  1. Participants will learn a historical review of how, and in what way, religion and spirituality was influential in the lives of the African slave communities in the United States before the Civil War. 

  2. Participants will learn that although most African slaves were converted to Christianity, approximately 10% of slaves arrived in the US as Muslims, while others integrated African religious customs into their Christian practice.

  3. Participants will identify how religion has become an instrument of oppression, hope, resilience, and liberation.

  4. Participants will explore the spiritual, religious, and psychological implications for youth of color, especially in times of hardship and resistance.


Lisa Fortuna, MD, MPH
Chief of Psychiatry and Vice-Chair at Zuckerberg San Francisco General Hospital/UCSF 
Co Chair, AACAP’s Religion and Spirituality Committee

Jonathan Shepherd, MD
Chief Medical Director at Hope Health Systems, Inc.
President, Black Mental Health Alliance

Richard F. Camino-Gaztambide, MD, MA
Psychiatry Residency Program Director at Medical College of Georgia, Augusta University
Co Chair, AACAP’s Religion and Spirituality Committee

AACAP Disclaimer Statement

The contents of AACAP's site, such as text, graphics, images, and all other content are for informational purposes only. It is not intended to be a substitute for professional medical advice, diagnosis, or treatment. AACAP has made every attempt to ensure the accuracy and reliability of the information provided on this website. However, the information is provided "as is" without warranty of any kind.

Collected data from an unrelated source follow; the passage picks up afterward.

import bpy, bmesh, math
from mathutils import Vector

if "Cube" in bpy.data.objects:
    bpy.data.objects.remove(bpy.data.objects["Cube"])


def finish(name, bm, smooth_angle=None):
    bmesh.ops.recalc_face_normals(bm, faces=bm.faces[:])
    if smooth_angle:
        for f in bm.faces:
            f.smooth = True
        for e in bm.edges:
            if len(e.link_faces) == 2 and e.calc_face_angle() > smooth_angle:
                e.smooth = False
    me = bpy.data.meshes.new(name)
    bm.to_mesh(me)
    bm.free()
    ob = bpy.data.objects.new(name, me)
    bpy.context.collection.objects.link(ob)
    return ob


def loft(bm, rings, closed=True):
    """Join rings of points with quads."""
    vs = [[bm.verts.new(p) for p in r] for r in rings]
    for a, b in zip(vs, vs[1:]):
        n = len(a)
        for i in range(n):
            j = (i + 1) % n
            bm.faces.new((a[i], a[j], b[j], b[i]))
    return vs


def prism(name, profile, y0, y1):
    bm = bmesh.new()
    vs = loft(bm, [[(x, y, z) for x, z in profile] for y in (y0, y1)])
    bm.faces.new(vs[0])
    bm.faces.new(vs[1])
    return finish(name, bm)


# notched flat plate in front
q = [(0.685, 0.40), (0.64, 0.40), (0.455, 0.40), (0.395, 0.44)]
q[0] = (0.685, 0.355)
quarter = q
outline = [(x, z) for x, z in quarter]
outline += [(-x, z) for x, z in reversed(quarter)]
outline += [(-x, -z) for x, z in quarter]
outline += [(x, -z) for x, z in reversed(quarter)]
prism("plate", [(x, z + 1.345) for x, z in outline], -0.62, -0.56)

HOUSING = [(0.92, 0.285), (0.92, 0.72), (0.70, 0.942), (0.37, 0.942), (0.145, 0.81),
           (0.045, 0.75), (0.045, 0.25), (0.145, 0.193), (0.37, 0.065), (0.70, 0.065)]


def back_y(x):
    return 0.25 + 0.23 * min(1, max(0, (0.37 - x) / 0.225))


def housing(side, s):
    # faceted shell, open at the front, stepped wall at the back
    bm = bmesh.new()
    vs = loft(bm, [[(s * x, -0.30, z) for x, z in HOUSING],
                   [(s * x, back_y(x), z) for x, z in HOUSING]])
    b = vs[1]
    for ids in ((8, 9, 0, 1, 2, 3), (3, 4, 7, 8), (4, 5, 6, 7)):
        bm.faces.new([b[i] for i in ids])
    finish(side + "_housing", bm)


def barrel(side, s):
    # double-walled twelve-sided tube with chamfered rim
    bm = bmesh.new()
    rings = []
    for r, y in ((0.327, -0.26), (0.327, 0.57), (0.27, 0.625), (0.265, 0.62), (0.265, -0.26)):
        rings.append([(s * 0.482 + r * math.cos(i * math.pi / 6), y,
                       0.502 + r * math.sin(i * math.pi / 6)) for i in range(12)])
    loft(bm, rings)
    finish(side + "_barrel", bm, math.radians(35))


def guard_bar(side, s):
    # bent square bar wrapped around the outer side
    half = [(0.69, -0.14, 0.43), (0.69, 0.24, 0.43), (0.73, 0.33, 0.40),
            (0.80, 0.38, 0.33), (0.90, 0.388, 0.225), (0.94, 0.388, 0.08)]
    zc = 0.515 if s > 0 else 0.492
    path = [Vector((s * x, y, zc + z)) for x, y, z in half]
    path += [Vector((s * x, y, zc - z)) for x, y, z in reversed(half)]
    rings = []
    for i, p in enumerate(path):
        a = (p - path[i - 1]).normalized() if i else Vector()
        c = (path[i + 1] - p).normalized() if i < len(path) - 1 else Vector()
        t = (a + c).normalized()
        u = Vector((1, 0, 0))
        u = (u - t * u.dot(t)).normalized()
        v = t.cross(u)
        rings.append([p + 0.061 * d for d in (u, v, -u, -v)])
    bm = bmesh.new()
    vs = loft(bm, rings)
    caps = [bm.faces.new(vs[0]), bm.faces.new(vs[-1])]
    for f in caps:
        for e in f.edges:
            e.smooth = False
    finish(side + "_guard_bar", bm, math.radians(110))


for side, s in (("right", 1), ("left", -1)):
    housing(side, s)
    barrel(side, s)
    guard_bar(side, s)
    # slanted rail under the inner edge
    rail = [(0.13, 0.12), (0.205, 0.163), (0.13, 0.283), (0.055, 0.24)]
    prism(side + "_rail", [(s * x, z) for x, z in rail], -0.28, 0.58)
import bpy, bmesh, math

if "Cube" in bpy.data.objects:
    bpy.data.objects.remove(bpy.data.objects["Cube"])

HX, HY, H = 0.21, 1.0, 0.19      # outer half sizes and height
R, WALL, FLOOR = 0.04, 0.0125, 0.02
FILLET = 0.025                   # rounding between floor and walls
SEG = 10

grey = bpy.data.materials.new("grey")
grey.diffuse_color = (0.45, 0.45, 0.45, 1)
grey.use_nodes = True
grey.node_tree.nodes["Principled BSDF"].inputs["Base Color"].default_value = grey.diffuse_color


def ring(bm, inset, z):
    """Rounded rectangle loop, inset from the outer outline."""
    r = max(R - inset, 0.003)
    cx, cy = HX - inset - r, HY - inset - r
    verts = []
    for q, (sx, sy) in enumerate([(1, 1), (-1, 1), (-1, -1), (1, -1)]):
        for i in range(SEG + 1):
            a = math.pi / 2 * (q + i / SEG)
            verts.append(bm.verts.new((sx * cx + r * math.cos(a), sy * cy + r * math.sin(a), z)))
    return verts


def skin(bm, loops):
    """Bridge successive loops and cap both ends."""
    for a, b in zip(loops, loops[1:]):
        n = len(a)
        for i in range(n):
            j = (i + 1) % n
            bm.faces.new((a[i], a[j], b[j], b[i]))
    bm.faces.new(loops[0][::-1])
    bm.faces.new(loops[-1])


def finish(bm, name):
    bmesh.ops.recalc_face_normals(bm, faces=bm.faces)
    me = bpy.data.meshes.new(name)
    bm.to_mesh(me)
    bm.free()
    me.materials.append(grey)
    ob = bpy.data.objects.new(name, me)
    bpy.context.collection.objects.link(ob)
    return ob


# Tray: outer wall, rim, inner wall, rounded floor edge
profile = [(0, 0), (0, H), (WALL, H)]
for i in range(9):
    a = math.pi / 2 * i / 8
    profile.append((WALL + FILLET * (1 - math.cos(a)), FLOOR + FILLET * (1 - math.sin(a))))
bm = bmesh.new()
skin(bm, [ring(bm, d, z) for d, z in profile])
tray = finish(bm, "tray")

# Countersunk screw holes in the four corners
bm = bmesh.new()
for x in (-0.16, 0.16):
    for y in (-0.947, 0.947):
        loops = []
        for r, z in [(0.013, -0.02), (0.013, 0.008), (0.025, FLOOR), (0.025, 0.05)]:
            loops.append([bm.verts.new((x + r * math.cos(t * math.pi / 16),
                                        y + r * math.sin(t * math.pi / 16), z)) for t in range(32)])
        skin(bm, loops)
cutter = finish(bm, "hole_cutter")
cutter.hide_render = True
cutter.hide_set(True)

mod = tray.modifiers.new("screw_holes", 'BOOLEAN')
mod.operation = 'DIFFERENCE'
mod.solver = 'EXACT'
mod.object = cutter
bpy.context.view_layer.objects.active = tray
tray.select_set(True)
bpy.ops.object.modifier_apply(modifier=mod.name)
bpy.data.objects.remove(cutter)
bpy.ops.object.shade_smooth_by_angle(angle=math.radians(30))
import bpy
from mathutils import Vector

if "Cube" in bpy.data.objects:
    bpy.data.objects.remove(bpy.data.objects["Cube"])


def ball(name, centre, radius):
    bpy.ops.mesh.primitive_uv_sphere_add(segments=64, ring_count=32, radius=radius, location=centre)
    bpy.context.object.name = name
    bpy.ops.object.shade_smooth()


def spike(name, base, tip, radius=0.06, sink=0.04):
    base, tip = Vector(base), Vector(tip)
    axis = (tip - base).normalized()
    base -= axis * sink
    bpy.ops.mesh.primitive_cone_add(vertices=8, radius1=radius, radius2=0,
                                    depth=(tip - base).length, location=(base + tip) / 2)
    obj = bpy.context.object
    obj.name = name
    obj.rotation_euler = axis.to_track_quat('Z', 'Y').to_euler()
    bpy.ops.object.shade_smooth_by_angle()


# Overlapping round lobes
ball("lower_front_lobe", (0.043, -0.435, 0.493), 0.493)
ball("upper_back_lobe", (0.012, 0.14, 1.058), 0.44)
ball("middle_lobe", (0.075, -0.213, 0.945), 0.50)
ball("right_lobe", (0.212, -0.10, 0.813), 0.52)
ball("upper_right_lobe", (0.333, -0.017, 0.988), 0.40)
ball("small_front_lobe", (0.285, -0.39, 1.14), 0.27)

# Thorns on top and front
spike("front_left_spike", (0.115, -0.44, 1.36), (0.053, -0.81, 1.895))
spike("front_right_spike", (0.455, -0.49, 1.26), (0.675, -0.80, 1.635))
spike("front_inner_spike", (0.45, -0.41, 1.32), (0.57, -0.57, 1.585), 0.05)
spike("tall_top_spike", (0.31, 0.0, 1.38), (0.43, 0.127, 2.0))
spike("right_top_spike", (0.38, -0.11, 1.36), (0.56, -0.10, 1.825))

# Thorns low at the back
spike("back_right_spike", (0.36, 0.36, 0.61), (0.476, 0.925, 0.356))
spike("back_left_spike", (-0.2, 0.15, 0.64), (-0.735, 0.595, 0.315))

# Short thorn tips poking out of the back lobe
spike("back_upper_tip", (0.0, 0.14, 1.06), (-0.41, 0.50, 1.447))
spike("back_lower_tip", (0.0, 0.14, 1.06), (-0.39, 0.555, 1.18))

AACAP does not accept any responsibility or liability for the accuracy, content, completeness, legality, or reliability of the information contained on this website. AACAP does not endorse or recommend any commercial products or services. In addition, private parties may not use them for advertising or product endorsement purposes. © 2020 by the American Academy of Child and Adolescent Psychiatry